TASK REQUIREMENTS: Print them exactly: the lines from the beginning of the entries below through the line that contains "return finish(bm, name, mat)", and only those, with the pictures left out.

SOURCE DATA:
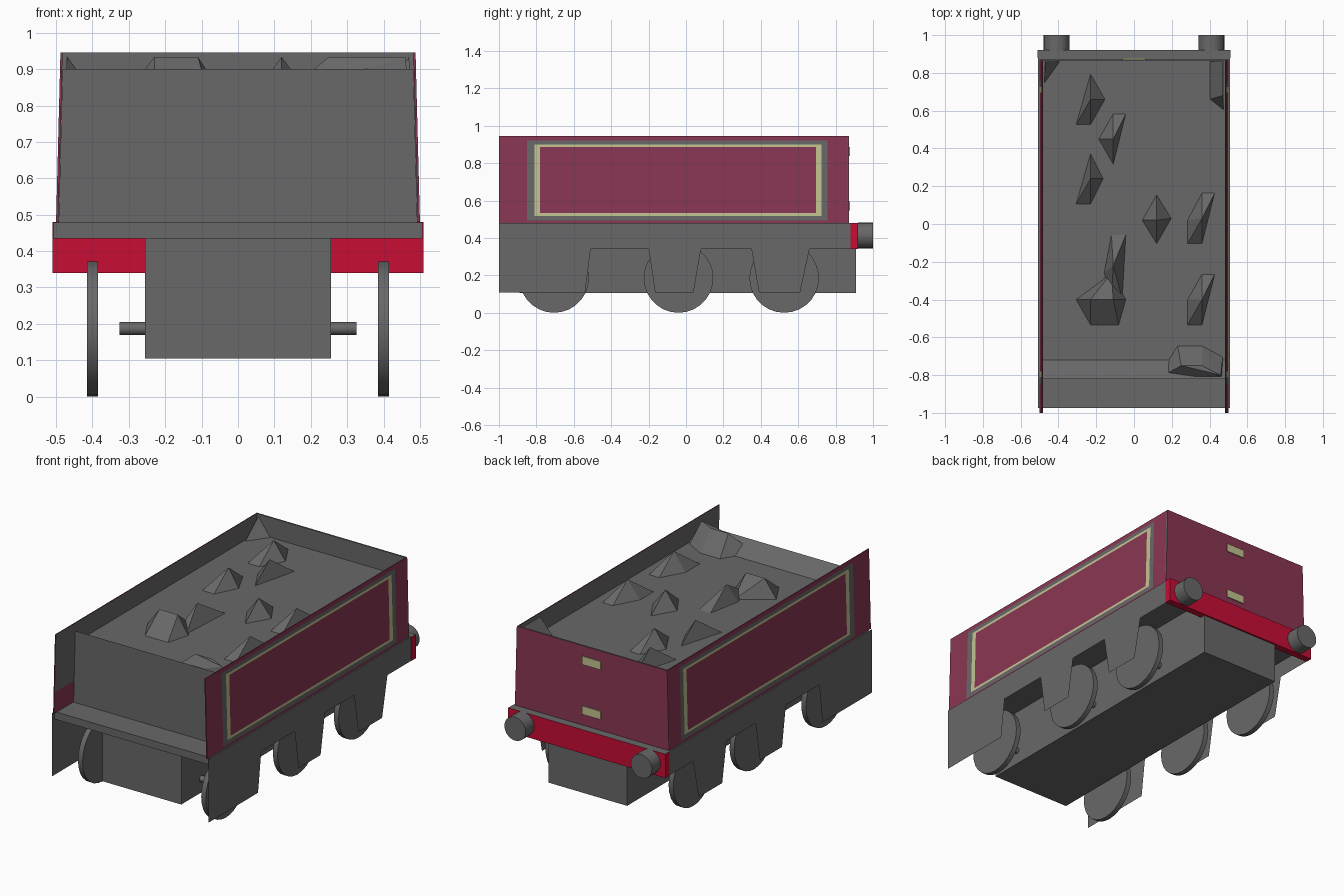
import bpy, bmesh, math
from mathutils import Matrix

if "Cube" in bpy.data.objects:
    bpy.data.objects.remove(bpy.data.objects["Cube"])


def material(name, rgb):
    m = bpy.data.materials.new(name)
    m.diffuse_color = (*rgb, 1)
    m.use_nodes = True
    m.node_tree.nodes["Principled BSDF"].inputs["Base Color"].default_value = m.diffuse_color
    return m


GRAY = material("dark gray", (0.138, 0.138, 0.138))
MAROON = material("maroon", (0.254, 0.037, 0.087))
RED = material("red", (0.57, 0.004, 0.034))
CREAM = material("cream", (0.55, 0.55, 0.29))


def finish(bm, name, *mats, normals=True):
    if normals:
        bmesh.ops.recalc_face_normals(bm, faces=bm.faces)
    me = bpy.data.meshes.new(name)
    bm.to_mesh(me)
    bm.free()
    for m in mats:
        me.materials.append(m)
    ob = bpy.data.objects.new(name, me)
    bpy.context.collection.objects.link(ob)
    return ob


def box(name, x, y, z, mat):
    bm = bmesh.new()
    bmesh.ops.create_cube(bm, size=1)
    for v in bm.verts:
        v.co = [a + (b - a) * (c + 0.5) for c, (a, b) in zip(v.co, (x, y, z))]
    return finish(bm, name, mat)


def cylinder(name, centre, radius, depth, axis, sides):
    bm = bmesh.new()
    bmesh.ops.create_cone(bm, cap_ends=True, segments=sides, radius1=radius,
                          radius2=radius, depth=depth)
    rot = Matrix.Rotation(math.pi / 2, 4, 'Y' if axis == 'x' else 'X')
    bmesh.ops.transform(bm, matrix=Matrix.Translation(centre) @ rot, verts=bm.verts)
    ob = finish(bm, name, GRAY)
    bpy.context.view_layer.objects.active = ob
    ob.select_set(True)
    bpy.ops.object.shade_smooth_by_angle(angle=math.radians(35))
    ob.select_set(False)
    return ob


def half_width(z):
    """Body sides lean slightly inward towards the top."""
    return 0.5 - 0.012 * (z - 0.48) / 0.465


def side_sheet(name, s, inset, ys, zs, rule, *mats):
    """Leaning side sheet cut into cells, coloured by a rule on cell indices."""
    bm = bmesh.new()
    grid = [[bm.verts.new((s * (half_width(z) - inset), y, z)) for z in zs] for y in ys]
    for i in range(len(ys) - 1):
        for j in range(len(zs) - 1):
            f = bm.faces.new((grid[i][j], grid[i + 1][j], grid[i + 1][j + 1], grid[i][j + 1]))
            f.material_index = rule(i, j)
            f.normal_update()
            if (f.normal.x * s > 0) == (inset > 0):
                f.normal_flip()
    return finish(bm, name, *mats, normals=False)


# Chassis
box("underframe_tank", (-0.255, 0.255), (-0.89, 0.91), (0.105, 0.436), GRAY)
box("floor", (-0.507, 0.507), (-0.975, 0.915), (0.435, 0.479), GRAY)
beam = box("buffer_beam", (-0.51, 0.51), (0.88, 0.92), (0.34, 0.48), RED)
beam.data.materials.append(GRAY)
for p in beam.data.polygons:
    p.material_index = int(p.normal.z > 0.5)

# Frame plates with wheel openings, wheels, axles, buffers
skirt = [(-1, 0.48), (-1, 0.108), (-0.54, 0.108), (-0.51, 0.34), (-0.2, 0.34),
         (-0.165, 0.108), (0.04, 0.108), (0.08, 0.34), (0.35, 0.34), (0.39, 0.108),
         (0.61, 0.108), (0.66, 0.34), (0.905, 0.34), (0.905, 0.48)]
ring_y = (-1, -0.85, -0.81, -0.78, 0.695, 0.725, 0.757, 0.87)
ring_z = (0.48, 0.493, 0.518, 0.532, 0.886, 0.9, 0.922, 0.946)
for s, side in ((-1, "left"), (1, "right")):
    bm = bmesh.new()
    f = bm.faces.new([bm.verts.new((s * 0.508, y, z)) for y, z in skirt])
    f.normal_update()
    if f.normal.x * s < 0:
        f.normal_flip()
    finish(bm, side + "_frame_plate", GRAY, normals=False)
    for n, y in enumerate((-0.705, -0.04, 0.525)):
        cylinder(f"{side}_wheel_{n + 1}", (s * 0.4, y, 0.186), 0.186, 0.03, 'x', 28)
        cylinder(f"{side}_axle_{n + 1}", (s * 0.285, y, 0.187), 0.018, 0.08, 'x', 12)
    cylinder(side + "_buffer", (s * 0.41, 0.96, 0.413), 0.069, 0.08, 'y', 20)

    # Side sheets: nested lining border outside, plain lining inside
    side_sheet(side + "_side_panel", s, 0, ring_y, ring_z,
               lambda i, j: (0, 1, 2, 0)[min(i, 6 - i, j, 6 - j)], MAROON, GRAY, CREAM)
    side_sheet(side + "_inner_lining", s, 0.006, (-1, -0.82, 0.868), (0.48, 0.605, 0.946),
               lambda i, j: int(i == 0 and j == 0), GRAY, MAROON)
    # Closing strips along the top and front edges
    bm = bmesh.new()
    path = [(0.868, 0.946), (-1, 0.946), (-1, 0.48)]
    outer = [bm.verts.new((s * half_width(z), y, z)) for y, z in path]
    inner = [bm.verts.new((s * (half_width(z) - 0.006), y, z)) for y, z in path]
    for k in range(2):
        bm.faces.new((outer[k], outer[k + 1], inner[k + 1], inner[k]))
    finish(bm, side + "_panel_edge", MAROON)

# Back wall: maroon outside, gray elsewhere
bm = bmesh.new()
rows = [[bm.verts.new((x * half_width(z), y, z)) for x, z in
         ((-1, 0.48), (1, 0.48), (1, 0.946), (-1, 0.946))] for y in (0.862, 0.872)]
for r in rows:
    bm.faces.new(r)
for k in range(4):
    n = (k + 1) % 4
    bm.faces.new((rows[0][k], rows[0][n], rows[1][n], rows[1][k]))
wall = finish(bm, "back_wall", GRAY, MAROON)
for p in wall.data.polygons:
    p.material_index = int(p.normal.y > 0.5)
for name, z in (("upper_bracket", 0.862), ("lower_bracket", 0.57)):
    box(name, (-0.06, 0.06), (0.87, 0.878), (z - 0.024, z + 0.024), CREAM)

# Bunker with its front wall and sunken coal bed
bed = [(-0.82, 0.479), (-0.82, 0.9), (-0.72, 0.83), (0.864, 0.83), (0.864, 0.479)]
bm = bmesh.new()
ends = [[bm.verts.new((s * (half_width(z) - 0.007), y, z)) for y, z in bed] for s in (-1, 1)]
for e in ends:
    bm.faces.new(e)
for k in range(5):
    n = (k + 1) % 5
    bm.faces.new((ends[0][k], ends[0][n], ends[1][n], ends[1][k]))
finish(bm, "coal_bunker", GRAY)

# Coal lumps: hull of a ground outline and one or two peaks
lumps = [
    ([(-.31, .52), (-.23, .8), (-.15, .66), (-.23, .52)], [(-.23, .66)]),
    ([(-.19, .45), (-.11, .59), (-.04, .59), (-.11, .31)], [(-.11, .45)]),
    ([(-.31, .1), (-.23, .38), (-.16, .24), (-.23, .1)], [(-.23, .24)]),
    ([(.04, .02), (.12, .16), (.2, .03), (.12, -.11)], [(.12, .02)]),
    ([(.28, .02), (.36, .17), (.43, .17), (.36, -.11), (.28, -.11)], [(.36, .03)]),
    ([(-.31, -.4), (-.23, -.54), (-.08, -.54), (-.04, -.4), (-.12, -.26)],
     [(-.23, -.4), (-.11, -.4)]),
    ([(-.16, -.26), (-.12, -.05), (-.04, -.05), (-.06, -.4), (-.12, -.4)], [(-.11, -.22)]),
    ([(.28, -.4), (.36, -.26), (.43, -.26), (.36, -.54), (.28, -.54)], [(.36, -.4)]),
    ([(.12, -.82), (.23, -.64), (.36, -.64), (.47, -.7), (.47, -.82)],
     [(.25, -.75), (.36, -.75), (.46, -.8)]),
    ([(-.475, .86), (-.39, .86), (-.475, .74)], [(-.47, .86)]),
    ([(.4, .86), (.475, .86), (.475, .6), (.4, .66)], [(.47, .86), (.47, .68)]),
]
for n, (ground, peaks) in enumerate(lumps):
    bm = bmesh.new()
    for x, y in ground:
        bm.verts.new((x, y, 0.825))
    for x, y in peaks:
        bm.verts.new((x, y, 0.934))
    bmesh.ops.convex_hull(bm, input=bm.verts)
    finish(bm, f"coal_lump_{n + 1}", GRAY)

ANSWER SPACE:
import bpy, bmesh, math
from mathutils import Matrix

if "Cube" in bpy.data.objects:
    bpy.data.objects.remove(bpy.data.objects["Cube"])


def material(name, rgb):
    m = bpy.data.materials.new(name)
    m.diffuse_color = (*rgb, 1)
    m.use_nodes = True
    m.node_tree.nodes["Principled BSDF"].inputs["Base Color"].default_value = m.diffuse_color
    return m


GRAY = material("dark gray", (0.138, 0.138, 0.138))
MAROON = material("maroon", (0.254, 0.037, 0.087))
RED = material("red", (0.57, 0.004, 0.034))
CREAM = material("cream", (0.55, 0.55, 0.29))


def finish(bm, name, *mats, normals=True):
    if normals:
        bmesh.ops.recalc_face_normals(bm, faces=bm.faces)
    me = bpy.data.meshes.new(name)
    bm.to_mesh(me)
    bm.free()
    for m in mats:
        me.materials.append(m)
    ob = bpy.data.objects.new(name, me)
    bpy.context.collection.objects.link(ob)
    return ob


def box(name, x, y, z, mat):
    bm = bmesh.new()
    bmesh.ops.create_cube(bm, size=1)
    for v in bm.verts:
        v.co = [a + (b - a) * (c + 0.5) for c, (a, b) in zip(v.co, (x, y, z))]
    return finish(bm, name, mat)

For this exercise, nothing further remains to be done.